It's one thing for Mr. Trump to choose a fellow middle-aged white male (albeit a blander, less vulgar version than himself) for his ticket, it's another to accept a platform that appears just as lifted out of the “Mad Men” era. The authors clearly haven't witnessed any social change of the last decade or more they wouldn't want reversed. So much for that 2012 post-Mitt Romney view that the Republican Party needs to broaden its base and appeal to minority and non-traditional voters.
The Baltimore Sun
Trump's party is bound to the religious right
Once again, 2016 is making us rewrite the political rulebooks. We learned in May that you can win the Republican presidential nomination while saying that the Iraq war was based on a lie and praising socialized medicine. Now we're seeing that you can get the vice-presidential nomination by being a red-state governor so politically weak that your endorsement doesn't matter in your own state's presidential primary and you are at risk of losing re-election.

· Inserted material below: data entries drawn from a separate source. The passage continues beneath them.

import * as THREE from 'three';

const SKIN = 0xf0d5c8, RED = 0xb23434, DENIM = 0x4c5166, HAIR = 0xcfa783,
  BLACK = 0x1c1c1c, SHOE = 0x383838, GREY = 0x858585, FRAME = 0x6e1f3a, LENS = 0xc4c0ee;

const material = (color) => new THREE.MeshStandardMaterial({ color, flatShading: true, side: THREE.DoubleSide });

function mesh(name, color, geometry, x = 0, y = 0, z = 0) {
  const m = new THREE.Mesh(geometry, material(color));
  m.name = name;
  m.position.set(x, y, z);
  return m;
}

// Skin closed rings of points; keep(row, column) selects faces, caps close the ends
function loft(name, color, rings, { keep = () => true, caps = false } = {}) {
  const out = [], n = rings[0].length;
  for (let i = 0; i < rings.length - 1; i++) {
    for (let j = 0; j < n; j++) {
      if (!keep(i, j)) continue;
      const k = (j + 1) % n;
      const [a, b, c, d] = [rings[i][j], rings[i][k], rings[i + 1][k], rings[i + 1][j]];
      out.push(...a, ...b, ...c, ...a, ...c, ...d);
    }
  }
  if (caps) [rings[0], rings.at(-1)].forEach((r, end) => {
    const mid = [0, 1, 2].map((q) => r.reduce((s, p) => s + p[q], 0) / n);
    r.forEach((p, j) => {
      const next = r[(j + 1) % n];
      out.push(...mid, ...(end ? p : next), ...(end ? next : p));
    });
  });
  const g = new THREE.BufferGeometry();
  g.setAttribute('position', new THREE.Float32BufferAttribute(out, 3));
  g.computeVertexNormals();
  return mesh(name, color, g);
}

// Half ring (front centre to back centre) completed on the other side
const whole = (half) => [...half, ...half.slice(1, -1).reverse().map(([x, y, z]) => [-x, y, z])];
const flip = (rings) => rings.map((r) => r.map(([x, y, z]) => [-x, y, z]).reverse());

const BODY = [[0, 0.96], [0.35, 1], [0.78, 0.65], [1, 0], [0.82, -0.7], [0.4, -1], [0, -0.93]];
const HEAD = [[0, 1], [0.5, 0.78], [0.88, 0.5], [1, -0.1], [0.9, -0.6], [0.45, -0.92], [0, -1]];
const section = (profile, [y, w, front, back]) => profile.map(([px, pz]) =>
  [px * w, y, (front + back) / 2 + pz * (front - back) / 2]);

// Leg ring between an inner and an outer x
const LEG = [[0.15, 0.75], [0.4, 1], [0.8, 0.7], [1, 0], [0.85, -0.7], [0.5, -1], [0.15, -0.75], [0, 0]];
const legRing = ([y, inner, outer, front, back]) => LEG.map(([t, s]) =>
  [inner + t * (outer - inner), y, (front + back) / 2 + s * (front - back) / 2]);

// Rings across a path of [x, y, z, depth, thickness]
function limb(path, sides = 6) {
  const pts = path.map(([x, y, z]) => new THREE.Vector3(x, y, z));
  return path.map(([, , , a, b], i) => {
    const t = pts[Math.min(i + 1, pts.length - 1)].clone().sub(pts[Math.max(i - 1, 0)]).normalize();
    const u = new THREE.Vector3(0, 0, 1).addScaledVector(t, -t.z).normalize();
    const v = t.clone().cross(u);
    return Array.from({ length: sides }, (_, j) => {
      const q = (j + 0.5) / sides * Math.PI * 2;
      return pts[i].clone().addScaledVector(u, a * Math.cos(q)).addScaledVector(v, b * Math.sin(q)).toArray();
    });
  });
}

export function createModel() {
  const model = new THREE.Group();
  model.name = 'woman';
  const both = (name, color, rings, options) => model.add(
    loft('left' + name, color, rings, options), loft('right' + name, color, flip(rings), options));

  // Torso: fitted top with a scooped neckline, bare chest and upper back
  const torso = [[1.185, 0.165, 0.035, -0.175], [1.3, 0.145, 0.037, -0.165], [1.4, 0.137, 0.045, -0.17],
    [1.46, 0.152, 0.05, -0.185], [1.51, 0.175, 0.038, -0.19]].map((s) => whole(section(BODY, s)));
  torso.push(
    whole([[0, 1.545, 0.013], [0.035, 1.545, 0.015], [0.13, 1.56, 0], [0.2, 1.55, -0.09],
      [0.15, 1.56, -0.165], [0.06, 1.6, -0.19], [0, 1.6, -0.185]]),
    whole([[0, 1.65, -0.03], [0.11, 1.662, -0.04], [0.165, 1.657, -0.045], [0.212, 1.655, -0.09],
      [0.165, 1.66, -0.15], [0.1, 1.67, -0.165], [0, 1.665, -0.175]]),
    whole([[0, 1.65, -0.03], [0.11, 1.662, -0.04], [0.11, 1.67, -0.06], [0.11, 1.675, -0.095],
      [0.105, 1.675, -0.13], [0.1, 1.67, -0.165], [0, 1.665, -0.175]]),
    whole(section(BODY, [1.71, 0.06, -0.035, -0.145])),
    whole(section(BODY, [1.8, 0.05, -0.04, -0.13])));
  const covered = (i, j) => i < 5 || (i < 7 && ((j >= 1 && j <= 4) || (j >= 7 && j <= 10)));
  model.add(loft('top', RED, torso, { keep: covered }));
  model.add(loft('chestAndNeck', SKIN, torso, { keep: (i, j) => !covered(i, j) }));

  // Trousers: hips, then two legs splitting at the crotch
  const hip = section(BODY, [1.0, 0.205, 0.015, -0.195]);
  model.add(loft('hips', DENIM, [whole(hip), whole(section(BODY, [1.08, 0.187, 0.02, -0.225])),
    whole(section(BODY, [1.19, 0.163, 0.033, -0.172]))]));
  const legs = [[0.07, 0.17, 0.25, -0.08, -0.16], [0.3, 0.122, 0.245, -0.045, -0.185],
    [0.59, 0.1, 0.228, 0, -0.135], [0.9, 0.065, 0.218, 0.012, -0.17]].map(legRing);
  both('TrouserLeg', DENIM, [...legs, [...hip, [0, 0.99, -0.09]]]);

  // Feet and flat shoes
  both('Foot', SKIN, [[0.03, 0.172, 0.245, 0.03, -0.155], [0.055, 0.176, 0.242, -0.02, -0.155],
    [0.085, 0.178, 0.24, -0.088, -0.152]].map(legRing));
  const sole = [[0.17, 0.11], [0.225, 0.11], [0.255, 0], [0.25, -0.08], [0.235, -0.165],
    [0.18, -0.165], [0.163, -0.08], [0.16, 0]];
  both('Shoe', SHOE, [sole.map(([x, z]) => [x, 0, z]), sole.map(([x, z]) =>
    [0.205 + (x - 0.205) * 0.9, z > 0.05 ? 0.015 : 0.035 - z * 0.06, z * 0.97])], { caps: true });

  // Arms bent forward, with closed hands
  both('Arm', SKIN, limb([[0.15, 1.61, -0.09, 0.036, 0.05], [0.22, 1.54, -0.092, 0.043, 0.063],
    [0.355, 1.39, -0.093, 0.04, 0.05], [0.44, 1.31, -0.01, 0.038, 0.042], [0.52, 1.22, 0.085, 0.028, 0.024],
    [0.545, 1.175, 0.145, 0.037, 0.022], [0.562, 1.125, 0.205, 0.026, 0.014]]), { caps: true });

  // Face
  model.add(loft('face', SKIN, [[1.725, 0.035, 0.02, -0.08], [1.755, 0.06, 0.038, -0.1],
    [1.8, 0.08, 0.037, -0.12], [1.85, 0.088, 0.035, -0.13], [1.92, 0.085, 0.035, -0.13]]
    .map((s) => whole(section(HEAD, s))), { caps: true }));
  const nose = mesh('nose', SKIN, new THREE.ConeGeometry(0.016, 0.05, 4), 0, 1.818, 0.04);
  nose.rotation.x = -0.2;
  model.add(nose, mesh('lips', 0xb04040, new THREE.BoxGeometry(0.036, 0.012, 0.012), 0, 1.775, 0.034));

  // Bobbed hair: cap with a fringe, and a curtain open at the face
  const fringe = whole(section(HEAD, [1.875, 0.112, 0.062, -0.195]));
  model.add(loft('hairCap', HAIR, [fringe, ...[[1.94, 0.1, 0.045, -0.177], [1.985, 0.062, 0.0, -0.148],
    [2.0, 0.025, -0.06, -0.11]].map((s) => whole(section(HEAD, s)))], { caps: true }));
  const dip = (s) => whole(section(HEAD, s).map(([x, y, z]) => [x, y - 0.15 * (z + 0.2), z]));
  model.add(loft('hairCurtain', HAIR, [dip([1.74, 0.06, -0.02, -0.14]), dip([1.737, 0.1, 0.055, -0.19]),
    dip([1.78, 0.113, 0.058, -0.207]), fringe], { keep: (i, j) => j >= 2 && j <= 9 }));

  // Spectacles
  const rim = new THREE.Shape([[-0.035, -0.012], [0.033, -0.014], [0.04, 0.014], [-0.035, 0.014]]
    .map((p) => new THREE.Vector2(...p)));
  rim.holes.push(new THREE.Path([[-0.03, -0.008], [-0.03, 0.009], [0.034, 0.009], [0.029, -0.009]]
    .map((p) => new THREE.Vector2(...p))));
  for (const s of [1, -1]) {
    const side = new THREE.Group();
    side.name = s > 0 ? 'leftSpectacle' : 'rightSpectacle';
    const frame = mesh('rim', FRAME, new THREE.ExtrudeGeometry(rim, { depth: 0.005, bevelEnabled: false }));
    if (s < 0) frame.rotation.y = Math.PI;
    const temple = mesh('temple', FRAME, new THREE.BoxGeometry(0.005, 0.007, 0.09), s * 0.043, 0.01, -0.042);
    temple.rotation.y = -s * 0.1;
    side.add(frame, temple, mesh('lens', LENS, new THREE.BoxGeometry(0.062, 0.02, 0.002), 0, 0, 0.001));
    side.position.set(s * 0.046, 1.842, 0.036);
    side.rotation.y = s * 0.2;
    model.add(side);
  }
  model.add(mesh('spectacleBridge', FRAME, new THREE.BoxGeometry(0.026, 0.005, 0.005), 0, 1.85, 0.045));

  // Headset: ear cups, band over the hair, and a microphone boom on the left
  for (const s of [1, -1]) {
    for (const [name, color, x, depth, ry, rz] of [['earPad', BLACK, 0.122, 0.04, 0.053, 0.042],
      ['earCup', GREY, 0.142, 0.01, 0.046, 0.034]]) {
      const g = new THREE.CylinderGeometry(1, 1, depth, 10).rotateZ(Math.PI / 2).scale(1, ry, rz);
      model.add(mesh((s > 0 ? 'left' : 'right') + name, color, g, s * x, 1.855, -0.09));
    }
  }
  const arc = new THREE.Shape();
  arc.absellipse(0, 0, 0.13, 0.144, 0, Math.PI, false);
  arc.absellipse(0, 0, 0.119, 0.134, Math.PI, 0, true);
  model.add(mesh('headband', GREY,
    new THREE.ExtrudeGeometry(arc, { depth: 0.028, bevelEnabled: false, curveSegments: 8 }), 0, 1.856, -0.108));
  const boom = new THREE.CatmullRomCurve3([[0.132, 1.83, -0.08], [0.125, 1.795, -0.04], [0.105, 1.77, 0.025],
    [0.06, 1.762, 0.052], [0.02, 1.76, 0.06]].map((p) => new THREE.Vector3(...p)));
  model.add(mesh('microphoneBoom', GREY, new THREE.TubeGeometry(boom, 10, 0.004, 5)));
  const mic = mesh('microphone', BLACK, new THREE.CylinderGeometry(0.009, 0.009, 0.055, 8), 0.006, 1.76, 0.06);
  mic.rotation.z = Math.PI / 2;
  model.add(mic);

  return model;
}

Weakness may even have been a recommendation for Mike Pence, the governor of Indiana and Trump's pick. He meets what is probably an important Trump criterion for a running mate: He will not overshadow the boss. Newt Gingrich, who was also under consideration, is an interesting figure in his own right. Pence won't draw the same attention Gingrich would have. Political weakness also made Pence interested in taking the job. It's no accident that Trump's reported list contained no one with a thriving political career.
Pence's selection also shows that social conservatives remain a powerful force within the Republican Party.
Ramesh Ponnuru, Bloomberg View